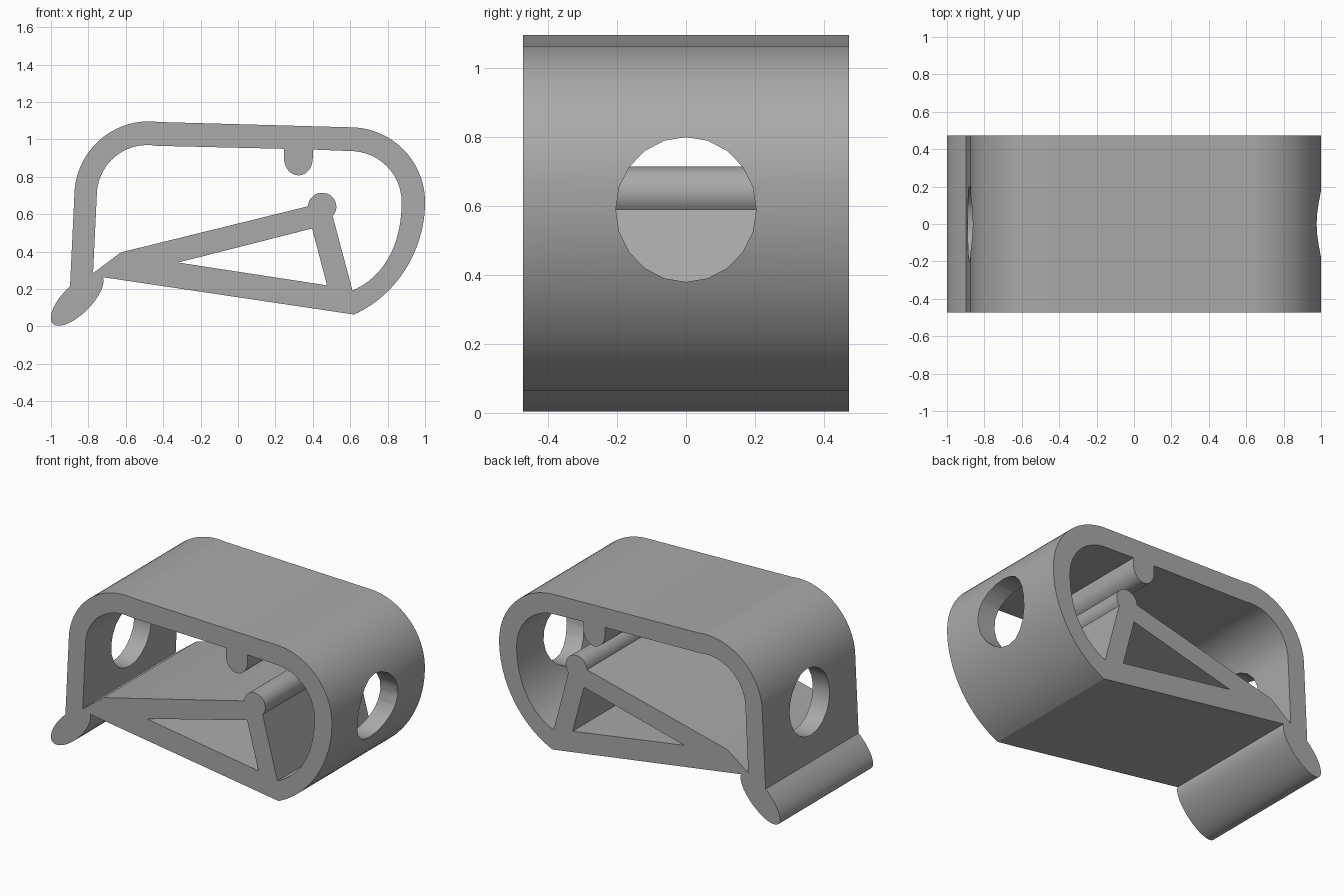
import bpy, bmesh
from math import radians, cos, sin
from mathutils import Vector

if "Cube" in bpy.data.objects:
    bpy.data.objects.remove(bpy.data.objects["Cube"])

HALF_DEPTH = 0.473


def arc(cx, cz, a, b, start, end, n, tilt=0.0):
    """Points on an ellipse arc, angles in degrees, optional tilt."""
    pts = []
    ct, st = cos(radians(tilt)), sin(radians(tilt))
    for i in range(n + 1):
        t = radians(start + (end - start) * i / n)
        u, v = a * cos(t), b * sin(t)
        pts.append((cx + u * ct - v * st, cz + u * st + v * ct))
    return pts


def bezier(p0, p1, p2, p3, n):
    """Points on a cubic curve."""
    p0, p1, p2, p3 = (Vector(p) for p in (p0, p1, p2, p3))
    pts = []
    for i in range(n + 1):
        t = i / n
        s = 1 - t
        pts.append(tuple(p0 * s**3 + p1 * 3 * s * s * t + p2 * 3 * s * t * t + p3 * t**3))
    return pts


# Outer outline: foot, sloping base, rounded nose, roof, rounded back
outer = arc(-0.86, 0.145, 0.184, 0.077, 83, 350, 32, tilt=45)
outer += bezier((0.62, 0.064), (0.84, 0.16), (1.0, 0.40), (1.0, 0.665), 20)
outer += arc(0.6, 0.665, 0.4, 0.4, 0, 90, 20)[1:]
outer += arc(-0.475, 0.697, 0.4, 0.4, 82, 180, 20)

# Main window, with the hanging stop and the round knob standing into it
window = [(-0.775, 0.285)]
window += arc(-0.485, 0.70, 0.27, 0.27, 180, 80, 18)
window += [(0.246, 0.95)]
window += arc(0.323, 0.90, 0.077, 0.092, 180, 360, 18)
window += [(0.40, 0.946)]
window += arc(0.6, 0.665, 0.275, 0.273, 90, 0, 20)
window += bezier((0.875, 0.665), (0.875, 0.45), (0.79, 0.27), (0.612, 0.192), 18)[1:]
window += arc(0.45, 0.64, 0.076, 0.075, -42, 178, 20)
window += [(-0.627, 0.396)]

# Opening inside the brace
brace_opening = [(-0.32, 0.342), (0.396, 0.524), (0.476, 0.22)]


def extrude_profile(name, loops):
    """Fill nested outlines and extrude them along y."""
    bm = bmesh.new()
    edges = []
    for loop in loops:
        vs = [bm.verts.new((x, -HALF_DEPTH, z)) for x, z in loop]
        edges += [bm.edges.new((vs[i - 1], vs[i])) for i in range(len(vs))]
    bmesh.ops.triangle_fill(bm, use_beauty=True, edges=edges, normal=(0, -1, 0))
    ext = bmesh.ops.extrude_face_region(bm, geom=bm.faces[:])
    moved = [g for g in ext["geom"] if isinstance(g, bmesh.types.BMVert)]
    bmesh.ops.translate(bm, verts=moved, vec=(0, 2 * HALF_DEPTH, 0))
    bmesh.ops.recalc_face_normals(bm, faces=bm.faces[:])
    mesh = bpy.data.meshes.new(name)
    bm.to_mesh(mesh)
    bm.free()
    ob = bpy.data.objects.new(name, mesh)
    bpy.context.collection.objects.link(ob)
    return ob


body = extrude_profile("clip_body", [outer, window, brace_opening])

grey = bpy.data.materials.new("plain_grey")
grey.diffuse_color = (0.4, 0.4, 0.4, 1)
grey.use_nodes = True
grey.node_tree.nodes["Principled BSDF"].inputs["Base Color"].default_value = grey.diffuse_color
body.data.materials.append(grey)

# Round holes through the back wall and the nose wall
cutters = []
for name, x0, x1 in (("back_hole_cutter", -1.1, -0.65), ("nose_hole_cutter", 0.65, 1.1)):
    bpy.ops.mesh.primitive_cylinder_add(vertices=20, radius=0.21, depth=x1 - x0,
                                        location=((x0 + x1) / 2, 0, 0.59),
                                        rotation=(0, radians(90), 0))
    cutter = bpy.context.object
    cutter.name = name
    cutter.scale.y = 0.97
    cutter.hide_render = True
    cutter.data.materials.append(grey)
    cutters.append(cutter)
    mod = body.modifiers.new(name, 'BOOLEAN')
    mod.operation = 'DIFFERENCE'
    mod.solver = 'EXACT'
    mod.object = cutter

bpy.ops.object.select_all(action='DESELECT')
body.select_set(True)
bpy.context.view_layer.objects.active = body
for mod in list(body.modifiers):
    bpy.ops.object.modifier_apply(modifier=mod.name)
for cutter in cutters:
    bpy.data.objects.remove(cutter)

# Smooth curved walls, crisp corners
bpy.ops.object.shade_smooth_by_angle(angle=radians(30))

---+---

**HOW TO COMPLETE THIS TASK:** For every line above that includes the word "data", return the line.

**ANSWER TO THE PROBLEM:**
if "Cube" in bpy.data.objects:
    bpy.data.objects.remove(bpy.data.objects["Cube"])
    mesh = bpy.data.meshes.new(name)
    ob = bpy.data.objects.new(name, mesh)
grey = bpy.data.materials.new("plain_grey")
body.data.materials.append(grey)
    cutter.data.materials.append(grey)
    bpy.data.objects.remove(cutter)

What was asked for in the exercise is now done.